[[ Given entries open ]]
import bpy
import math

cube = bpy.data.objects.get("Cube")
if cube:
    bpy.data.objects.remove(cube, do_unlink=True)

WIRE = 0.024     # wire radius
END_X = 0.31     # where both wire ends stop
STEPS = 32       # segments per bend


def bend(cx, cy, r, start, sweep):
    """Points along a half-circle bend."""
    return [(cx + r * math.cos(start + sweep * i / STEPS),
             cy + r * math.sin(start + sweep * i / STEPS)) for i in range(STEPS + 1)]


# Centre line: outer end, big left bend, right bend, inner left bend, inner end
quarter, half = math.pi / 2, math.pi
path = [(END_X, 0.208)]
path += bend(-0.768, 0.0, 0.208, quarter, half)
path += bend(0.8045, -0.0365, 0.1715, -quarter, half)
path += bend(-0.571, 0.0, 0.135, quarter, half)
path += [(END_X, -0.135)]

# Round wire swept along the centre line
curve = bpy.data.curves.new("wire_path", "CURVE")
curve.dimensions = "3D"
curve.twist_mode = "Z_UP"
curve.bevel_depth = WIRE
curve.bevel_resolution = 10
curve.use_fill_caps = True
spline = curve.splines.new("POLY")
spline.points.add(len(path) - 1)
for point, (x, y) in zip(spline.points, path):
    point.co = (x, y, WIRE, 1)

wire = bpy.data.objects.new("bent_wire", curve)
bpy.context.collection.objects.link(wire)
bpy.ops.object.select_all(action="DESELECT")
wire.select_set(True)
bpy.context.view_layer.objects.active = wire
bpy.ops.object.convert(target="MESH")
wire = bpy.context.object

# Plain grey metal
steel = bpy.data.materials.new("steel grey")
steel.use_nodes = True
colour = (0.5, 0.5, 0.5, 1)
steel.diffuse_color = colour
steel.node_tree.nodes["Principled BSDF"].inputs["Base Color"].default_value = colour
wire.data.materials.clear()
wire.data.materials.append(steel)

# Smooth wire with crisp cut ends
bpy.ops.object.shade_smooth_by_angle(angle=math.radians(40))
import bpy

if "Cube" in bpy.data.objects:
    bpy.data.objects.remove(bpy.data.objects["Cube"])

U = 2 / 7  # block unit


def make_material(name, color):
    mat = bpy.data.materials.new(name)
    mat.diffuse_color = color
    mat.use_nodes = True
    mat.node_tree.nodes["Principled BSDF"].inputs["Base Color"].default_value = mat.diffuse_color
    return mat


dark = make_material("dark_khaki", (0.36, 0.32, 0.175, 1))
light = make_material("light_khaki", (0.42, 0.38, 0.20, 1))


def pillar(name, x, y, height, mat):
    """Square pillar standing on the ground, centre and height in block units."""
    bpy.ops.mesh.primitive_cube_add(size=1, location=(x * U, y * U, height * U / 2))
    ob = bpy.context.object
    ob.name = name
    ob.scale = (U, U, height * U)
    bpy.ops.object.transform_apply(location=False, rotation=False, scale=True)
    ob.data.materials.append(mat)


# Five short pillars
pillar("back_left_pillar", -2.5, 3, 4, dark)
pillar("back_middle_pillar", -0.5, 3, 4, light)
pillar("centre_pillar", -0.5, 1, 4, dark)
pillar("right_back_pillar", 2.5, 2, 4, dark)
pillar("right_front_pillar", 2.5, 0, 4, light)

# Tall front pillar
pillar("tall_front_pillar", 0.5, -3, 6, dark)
[[ Given entries closed ]]
[[ Given entries open ]]
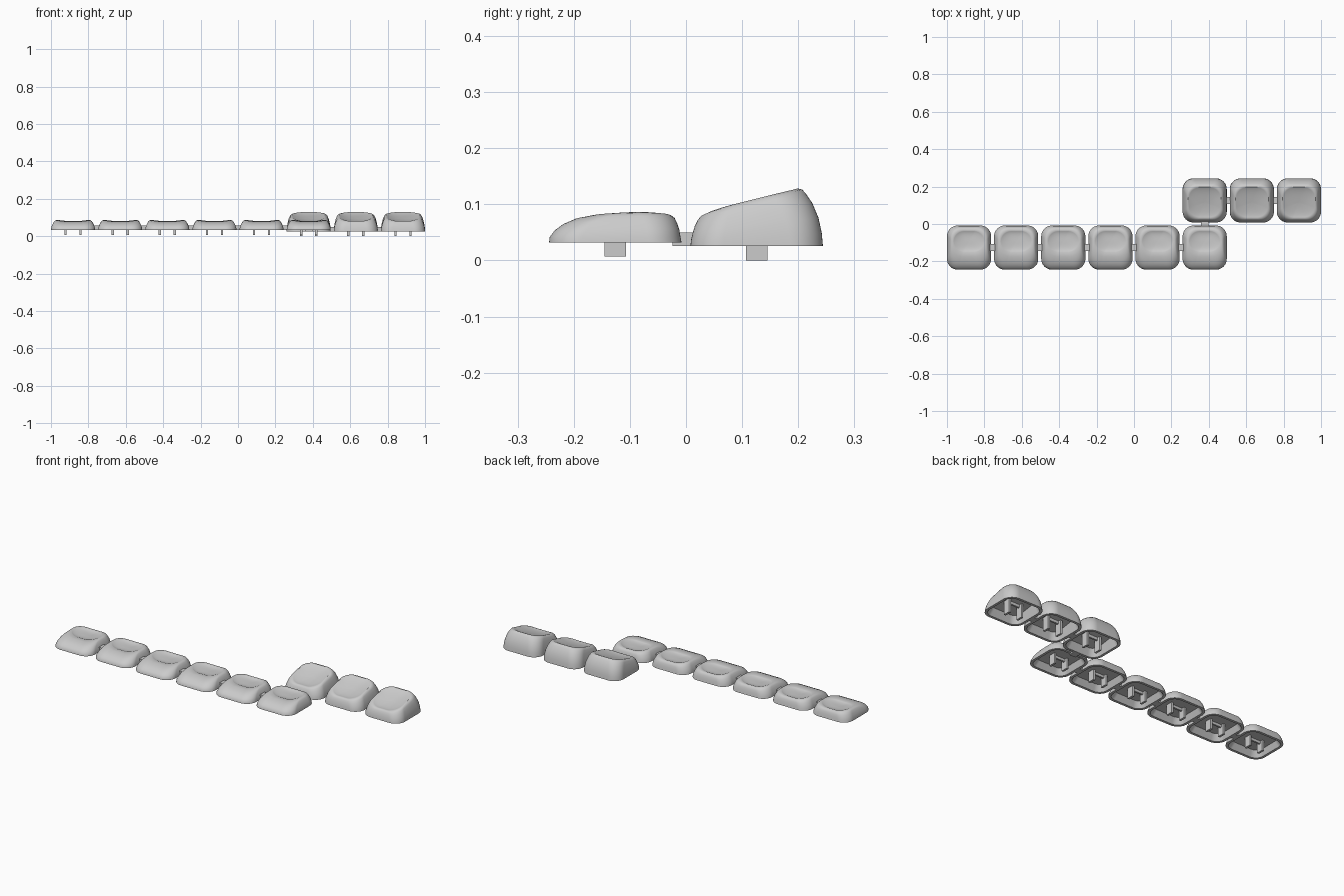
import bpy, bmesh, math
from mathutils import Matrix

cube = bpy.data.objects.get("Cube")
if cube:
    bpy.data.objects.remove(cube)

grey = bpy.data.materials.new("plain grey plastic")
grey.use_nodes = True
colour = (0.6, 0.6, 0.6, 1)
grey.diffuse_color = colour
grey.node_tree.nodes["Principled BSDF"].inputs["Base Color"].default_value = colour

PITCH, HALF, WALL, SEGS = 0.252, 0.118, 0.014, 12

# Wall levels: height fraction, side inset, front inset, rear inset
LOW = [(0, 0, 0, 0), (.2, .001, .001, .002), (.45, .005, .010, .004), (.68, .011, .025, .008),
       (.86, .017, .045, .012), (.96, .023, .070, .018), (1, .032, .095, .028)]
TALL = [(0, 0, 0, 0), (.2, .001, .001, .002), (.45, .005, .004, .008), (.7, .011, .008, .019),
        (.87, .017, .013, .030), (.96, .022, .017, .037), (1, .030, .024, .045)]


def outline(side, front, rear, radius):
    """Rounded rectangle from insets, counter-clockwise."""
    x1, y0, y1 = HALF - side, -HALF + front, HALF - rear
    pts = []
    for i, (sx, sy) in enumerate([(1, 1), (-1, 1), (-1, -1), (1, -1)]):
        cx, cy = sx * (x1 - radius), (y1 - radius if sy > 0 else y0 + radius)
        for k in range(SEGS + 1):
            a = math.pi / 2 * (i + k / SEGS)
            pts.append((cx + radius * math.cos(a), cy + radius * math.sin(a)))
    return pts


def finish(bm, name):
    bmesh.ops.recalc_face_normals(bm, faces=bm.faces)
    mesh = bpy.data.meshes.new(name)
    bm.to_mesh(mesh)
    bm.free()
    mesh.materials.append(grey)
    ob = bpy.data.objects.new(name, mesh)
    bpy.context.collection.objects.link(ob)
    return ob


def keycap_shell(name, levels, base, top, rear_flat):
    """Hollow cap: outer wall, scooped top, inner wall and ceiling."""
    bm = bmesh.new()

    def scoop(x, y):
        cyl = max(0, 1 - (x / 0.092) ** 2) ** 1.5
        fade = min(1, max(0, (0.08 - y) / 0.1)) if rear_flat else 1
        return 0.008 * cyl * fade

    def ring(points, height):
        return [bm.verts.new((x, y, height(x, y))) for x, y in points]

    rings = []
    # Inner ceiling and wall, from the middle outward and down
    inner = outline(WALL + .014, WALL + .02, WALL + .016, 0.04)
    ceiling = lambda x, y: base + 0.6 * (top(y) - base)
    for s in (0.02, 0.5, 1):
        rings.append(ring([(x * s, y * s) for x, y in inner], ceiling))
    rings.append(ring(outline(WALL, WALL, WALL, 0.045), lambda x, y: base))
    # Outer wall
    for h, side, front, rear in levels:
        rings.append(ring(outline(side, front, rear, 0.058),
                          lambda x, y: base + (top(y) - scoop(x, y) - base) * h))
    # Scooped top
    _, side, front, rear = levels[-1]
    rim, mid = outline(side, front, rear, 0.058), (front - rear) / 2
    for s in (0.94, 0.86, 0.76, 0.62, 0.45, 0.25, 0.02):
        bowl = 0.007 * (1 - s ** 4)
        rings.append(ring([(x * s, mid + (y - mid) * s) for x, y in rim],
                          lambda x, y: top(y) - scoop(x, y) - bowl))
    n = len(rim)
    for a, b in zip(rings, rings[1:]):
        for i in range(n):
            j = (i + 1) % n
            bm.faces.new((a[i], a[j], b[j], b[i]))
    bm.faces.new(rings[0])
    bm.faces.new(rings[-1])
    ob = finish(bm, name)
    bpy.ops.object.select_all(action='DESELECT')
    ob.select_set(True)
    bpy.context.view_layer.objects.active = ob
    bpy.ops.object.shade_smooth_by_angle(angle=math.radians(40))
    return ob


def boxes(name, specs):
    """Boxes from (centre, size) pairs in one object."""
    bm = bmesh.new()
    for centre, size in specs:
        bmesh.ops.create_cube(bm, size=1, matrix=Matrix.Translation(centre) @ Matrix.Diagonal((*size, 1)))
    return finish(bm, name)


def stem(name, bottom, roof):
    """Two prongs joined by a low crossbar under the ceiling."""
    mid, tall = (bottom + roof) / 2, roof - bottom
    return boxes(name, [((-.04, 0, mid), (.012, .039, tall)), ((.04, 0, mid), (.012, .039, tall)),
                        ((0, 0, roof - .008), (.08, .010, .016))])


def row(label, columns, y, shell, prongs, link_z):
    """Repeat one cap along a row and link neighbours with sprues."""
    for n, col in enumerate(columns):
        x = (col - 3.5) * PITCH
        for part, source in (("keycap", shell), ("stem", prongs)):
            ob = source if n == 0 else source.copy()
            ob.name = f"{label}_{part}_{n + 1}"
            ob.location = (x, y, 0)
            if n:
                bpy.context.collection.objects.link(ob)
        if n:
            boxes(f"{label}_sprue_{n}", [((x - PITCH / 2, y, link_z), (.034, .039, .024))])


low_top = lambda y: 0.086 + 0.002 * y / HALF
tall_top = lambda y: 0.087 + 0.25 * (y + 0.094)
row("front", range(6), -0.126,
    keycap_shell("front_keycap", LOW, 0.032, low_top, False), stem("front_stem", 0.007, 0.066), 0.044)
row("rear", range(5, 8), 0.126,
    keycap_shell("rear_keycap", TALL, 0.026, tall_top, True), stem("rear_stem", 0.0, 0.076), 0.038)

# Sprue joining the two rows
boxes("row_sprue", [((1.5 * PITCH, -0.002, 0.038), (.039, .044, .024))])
[[ Given entries closed ]]
Using the listing above, return word for word each line from the one that has "ob.select_set(True)" through the one that has "one cap along", and no line outside that range.

    ob.select_set(True)
    bpy.context.view_layer.objects.active = ob
    bpy.ops.object.shade_smooth_by_angle(angle=math.radians(40))
    return ob


def boxes(name, specs):
    """Boxes from (centre, size) pairs in one object."""
    bm = bmesh.new()
    for centre, size in specs:
        bmesh.ops.create_cube(bm, size=1, matrix=Matrix.Translation(centre) @ Matrix.Diagonal((*size, 1)))
    return finish(bm, name)


def stem(name, bottom, roof):
    """Two prongs joined by a low crossbar under the ceiling."""
    mid, tall = (bottom + roof) / 2, roof - bottom
    return boxes(name, [((-.04, 0, mid), (.012, .039, tall)), ((.04, 0, mid), (.012, .039, tall)),
                        ((0, 0, roof - .008), (.08, .010, .016))])


def row(label, columns, y, shell, prongs, link_z):
    """Repeat one cap along a row and link neighbours with sprues."""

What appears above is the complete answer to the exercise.